Motivation: Human clinical projects typically require a priori statistical power analyses. Towards this end, we sought to build a flexible and interactive power analysis tool for microarray studies integrated into our public domain HCE 3.5 software package. We then sought to determine if probe set algorithms or organism type strongly influenced power analysis results.
Results: The HCE 3.5 power analysis tool was designed to import any pre-existing Affymetrix microarray project, and interactively test the effects of user-defined definitions of alpha (significance), beta (1-power), sample size and effect size. The tool generates a filter for all probe sets or more focused ontology-based subsets, with or without noise filters that can be used to limit analyses of a future project to appropriately powered probe sets. We studied projects from three organisms (Arabidopsis, rat, human), and three probe set algorithms (MAS5.0, RMA, dChip PM/MM). We found large differences in power results based on probe set algorithm selection and noise filters. RMA provided high sensitivity for low numbers of arrays, but this came at a cost of high false positive results (24% false positive in the human project studied). Our data suggest that a priori power calculations are important for both experimental design in hypothesis testing and hypothesis generation, as well as for the selection of optimized data analysis parameters.
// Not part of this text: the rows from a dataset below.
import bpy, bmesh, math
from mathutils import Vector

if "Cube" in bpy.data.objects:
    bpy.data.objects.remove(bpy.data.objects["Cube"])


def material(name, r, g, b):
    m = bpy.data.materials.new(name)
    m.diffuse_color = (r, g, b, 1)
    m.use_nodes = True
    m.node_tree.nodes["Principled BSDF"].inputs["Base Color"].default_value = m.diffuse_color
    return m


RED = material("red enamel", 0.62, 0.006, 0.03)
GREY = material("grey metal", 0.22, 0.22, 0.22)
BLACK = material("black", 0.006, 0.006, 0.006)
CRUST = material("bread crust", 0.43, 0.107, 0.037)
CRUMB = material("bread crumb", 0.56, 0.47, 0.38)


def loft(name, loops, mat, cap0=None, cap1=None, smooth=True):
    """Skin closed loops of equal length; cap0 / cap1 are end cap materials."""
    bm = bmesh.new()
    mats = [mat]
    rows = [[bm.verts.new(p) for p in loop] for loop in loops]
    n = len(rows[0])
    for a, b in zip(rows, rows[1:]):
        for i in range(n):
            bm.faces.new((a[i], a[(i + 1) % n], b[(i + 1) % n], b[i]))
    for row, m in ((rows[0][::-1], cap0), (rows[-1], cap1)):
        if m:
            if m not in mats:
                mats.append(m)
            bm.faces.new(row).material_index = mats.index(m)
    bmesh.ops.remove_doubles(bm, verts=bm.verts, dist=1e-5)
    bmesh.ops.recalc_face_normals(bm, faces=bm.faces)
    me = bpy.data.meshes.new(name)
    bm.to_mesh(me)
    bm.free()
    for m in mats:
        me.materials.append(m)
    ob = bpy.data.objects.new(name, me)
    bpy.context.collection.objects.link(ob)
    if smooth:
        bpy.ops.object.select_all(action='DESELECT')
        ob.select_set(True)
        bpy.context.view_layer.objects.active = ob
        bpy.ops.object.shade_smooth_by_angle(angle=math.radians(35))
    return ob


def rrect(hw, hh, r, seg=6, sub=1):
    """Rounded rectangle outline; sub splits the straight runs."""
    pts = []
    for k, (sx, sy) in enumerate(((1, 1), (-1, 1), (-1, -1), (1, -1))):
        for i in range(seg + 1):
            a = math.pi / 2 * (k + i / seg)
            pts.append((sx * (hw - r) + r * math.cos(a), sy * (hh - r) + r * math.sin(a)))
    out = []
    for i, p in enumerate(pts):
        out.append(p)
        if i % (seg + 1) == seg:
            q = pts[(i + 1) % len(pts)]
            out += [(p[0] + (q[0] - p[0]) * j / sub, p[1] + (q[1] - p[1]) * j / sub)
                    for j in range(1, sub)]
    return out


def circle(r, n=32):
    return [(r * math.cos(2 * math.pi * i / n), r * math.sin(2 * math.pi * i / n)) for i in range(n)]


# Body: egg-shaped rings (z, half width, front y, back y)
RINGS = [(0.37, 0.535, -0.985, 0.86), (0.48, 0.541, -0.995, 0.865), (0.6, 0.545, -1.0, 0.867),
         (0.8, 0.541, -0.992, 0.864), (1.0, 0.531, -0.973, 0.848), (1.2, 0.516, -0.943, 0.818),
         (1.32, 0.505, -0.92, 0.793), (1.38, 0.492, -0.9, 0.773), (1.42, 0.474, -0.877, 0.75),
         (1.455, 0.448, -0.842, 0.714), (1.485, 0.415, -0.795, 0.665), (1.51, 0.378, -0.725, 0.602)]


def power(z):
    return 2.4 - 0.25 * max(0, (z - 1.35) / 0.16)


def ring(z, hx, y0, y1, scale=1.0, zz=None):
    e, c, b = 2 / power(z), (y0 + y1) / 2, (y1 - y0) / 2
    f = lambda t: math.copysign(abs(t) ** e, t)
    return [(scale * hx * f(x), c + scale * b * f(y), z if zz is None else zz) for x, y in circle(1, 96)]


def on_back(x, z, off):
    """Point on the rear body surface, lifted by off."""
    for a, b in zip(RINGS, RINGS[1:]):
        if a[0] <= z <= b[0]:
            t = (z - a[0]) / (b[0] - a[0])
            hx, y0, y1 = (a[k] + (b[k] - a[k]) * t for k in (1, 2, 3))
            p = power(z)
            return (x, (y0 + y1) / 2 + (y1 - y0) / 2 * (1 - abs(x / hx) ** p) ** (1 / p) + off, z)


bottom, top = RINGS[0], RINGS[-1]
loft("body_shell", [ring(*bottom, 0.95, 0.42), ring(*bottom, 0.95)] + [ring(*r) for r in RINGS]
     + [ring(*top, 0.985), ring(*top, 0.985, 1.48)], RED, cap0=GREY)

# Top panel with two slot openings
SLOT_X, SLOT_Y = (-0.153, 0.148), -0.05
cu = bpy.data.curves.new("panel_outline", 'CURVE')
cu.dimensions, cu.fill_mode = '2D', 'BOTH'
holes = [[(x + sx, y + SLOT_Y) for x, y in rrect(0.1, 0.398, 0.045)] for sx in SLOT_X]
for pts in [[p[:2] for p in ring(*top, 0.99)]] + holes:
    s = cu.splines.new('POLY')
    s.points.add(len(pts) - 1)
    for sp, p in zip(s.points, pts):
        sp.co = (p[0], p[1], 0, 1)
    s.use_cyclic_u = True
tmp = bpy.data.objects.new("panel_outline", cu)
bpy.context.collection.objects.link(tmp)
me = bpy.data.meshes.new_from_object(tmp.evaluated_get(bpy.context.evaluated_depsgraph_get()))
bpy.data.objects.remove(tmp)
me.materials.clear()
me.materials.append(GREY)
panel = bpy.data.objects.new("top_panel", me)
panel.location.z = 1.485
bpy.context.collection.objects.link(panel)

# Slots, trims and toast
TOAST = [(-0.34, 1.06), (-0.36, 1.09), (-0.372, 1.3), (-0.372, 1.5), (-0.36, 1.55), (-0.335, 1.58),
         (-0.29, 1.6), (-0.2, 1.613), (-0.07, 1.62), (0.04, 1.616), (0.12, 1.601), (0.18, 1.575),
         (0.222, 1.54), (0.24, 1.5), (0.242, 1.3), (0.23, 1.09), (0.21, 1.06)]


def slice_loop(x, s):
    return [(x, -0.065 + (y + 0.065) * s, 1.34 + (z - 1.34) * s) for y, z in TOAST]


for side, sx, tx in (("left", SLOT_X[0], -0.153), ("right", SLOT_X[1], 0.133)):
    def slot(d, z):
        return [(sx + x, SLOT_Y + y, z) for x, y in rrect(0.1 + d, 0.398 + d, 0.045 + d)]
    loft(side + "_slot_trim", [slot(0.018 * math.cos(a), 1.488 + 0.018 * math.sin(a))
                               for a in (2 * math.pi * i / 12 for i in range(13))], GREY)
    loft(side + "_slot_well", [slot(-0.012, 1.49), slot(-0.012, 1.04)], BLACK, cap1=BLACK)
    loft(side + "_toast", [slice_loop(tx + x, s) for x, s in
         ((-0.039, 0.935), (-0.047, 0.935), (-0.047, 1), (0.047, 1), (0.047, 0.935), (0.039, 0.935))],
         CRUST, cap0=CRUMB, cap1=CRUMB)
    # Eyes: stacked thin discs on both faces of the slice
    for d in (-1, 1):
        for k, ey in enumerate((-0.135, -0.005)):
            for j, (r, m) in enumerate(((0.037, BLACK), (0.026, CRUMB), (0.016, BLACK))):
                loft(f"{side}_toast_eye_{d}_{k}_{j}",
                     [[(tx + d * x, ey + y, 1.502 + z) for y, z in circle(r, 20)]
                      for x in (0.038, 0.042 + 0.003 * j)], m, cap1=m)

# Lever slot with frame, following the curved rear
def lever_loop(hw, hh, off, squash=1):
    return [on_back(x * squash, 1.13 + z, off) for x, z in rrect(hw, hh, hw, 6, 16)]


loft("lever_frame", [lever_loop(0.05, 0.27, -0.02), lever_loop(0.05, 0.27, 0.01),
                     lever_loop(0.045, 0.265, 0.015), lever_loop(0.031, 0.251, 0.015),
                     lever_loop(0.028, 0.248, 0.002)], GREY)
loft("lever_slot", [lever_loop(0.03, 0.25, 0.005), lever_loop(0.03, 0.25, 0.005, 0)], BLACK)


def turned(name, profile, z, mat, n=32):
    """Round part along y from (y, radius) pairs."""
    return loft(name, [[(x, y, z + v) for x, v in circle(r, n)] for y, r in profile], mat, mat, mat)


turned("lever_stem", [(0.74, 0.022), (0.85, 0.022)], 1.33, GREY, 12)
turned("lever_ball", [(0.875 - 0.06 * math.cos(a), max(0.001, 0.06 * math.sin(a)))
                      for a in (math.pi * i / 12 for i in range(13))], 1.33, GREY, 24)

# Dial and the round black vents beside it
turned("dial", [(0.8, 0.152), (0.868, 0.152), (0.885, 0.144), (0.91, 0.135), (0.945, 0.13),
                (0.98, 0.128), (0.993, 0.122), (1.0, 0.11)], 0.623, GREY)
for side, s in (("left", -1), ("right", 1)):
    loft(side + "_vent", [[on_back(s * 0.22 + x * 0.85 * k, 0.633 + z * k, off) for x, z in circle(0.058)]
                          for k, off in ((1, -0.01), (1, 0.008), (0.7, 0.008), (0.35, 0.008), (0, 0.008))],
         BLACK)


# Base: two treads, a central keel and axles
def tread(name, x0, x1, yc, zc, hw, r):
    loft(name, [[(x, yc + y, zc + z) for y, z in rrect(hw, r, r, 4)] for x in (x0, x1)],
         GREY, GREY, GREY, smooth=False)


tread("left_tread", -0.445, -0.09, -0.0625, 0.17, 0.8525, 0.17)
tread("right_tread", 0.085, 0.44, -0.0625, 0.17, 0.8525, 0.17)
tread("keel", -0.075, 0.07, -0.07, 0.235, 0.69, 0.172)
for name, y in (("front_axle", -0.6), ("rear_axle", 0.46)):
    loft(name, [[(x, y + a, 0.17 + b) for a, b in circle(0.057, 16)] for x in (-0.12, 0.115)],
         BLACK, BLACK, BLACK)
Availability: The Hierarchical Clustering Explorer 3.5 with the interactive power analysis functions is available at www.cs.umd.edu/hcil/hce or www.cnmcresearch.org/bioinformatics.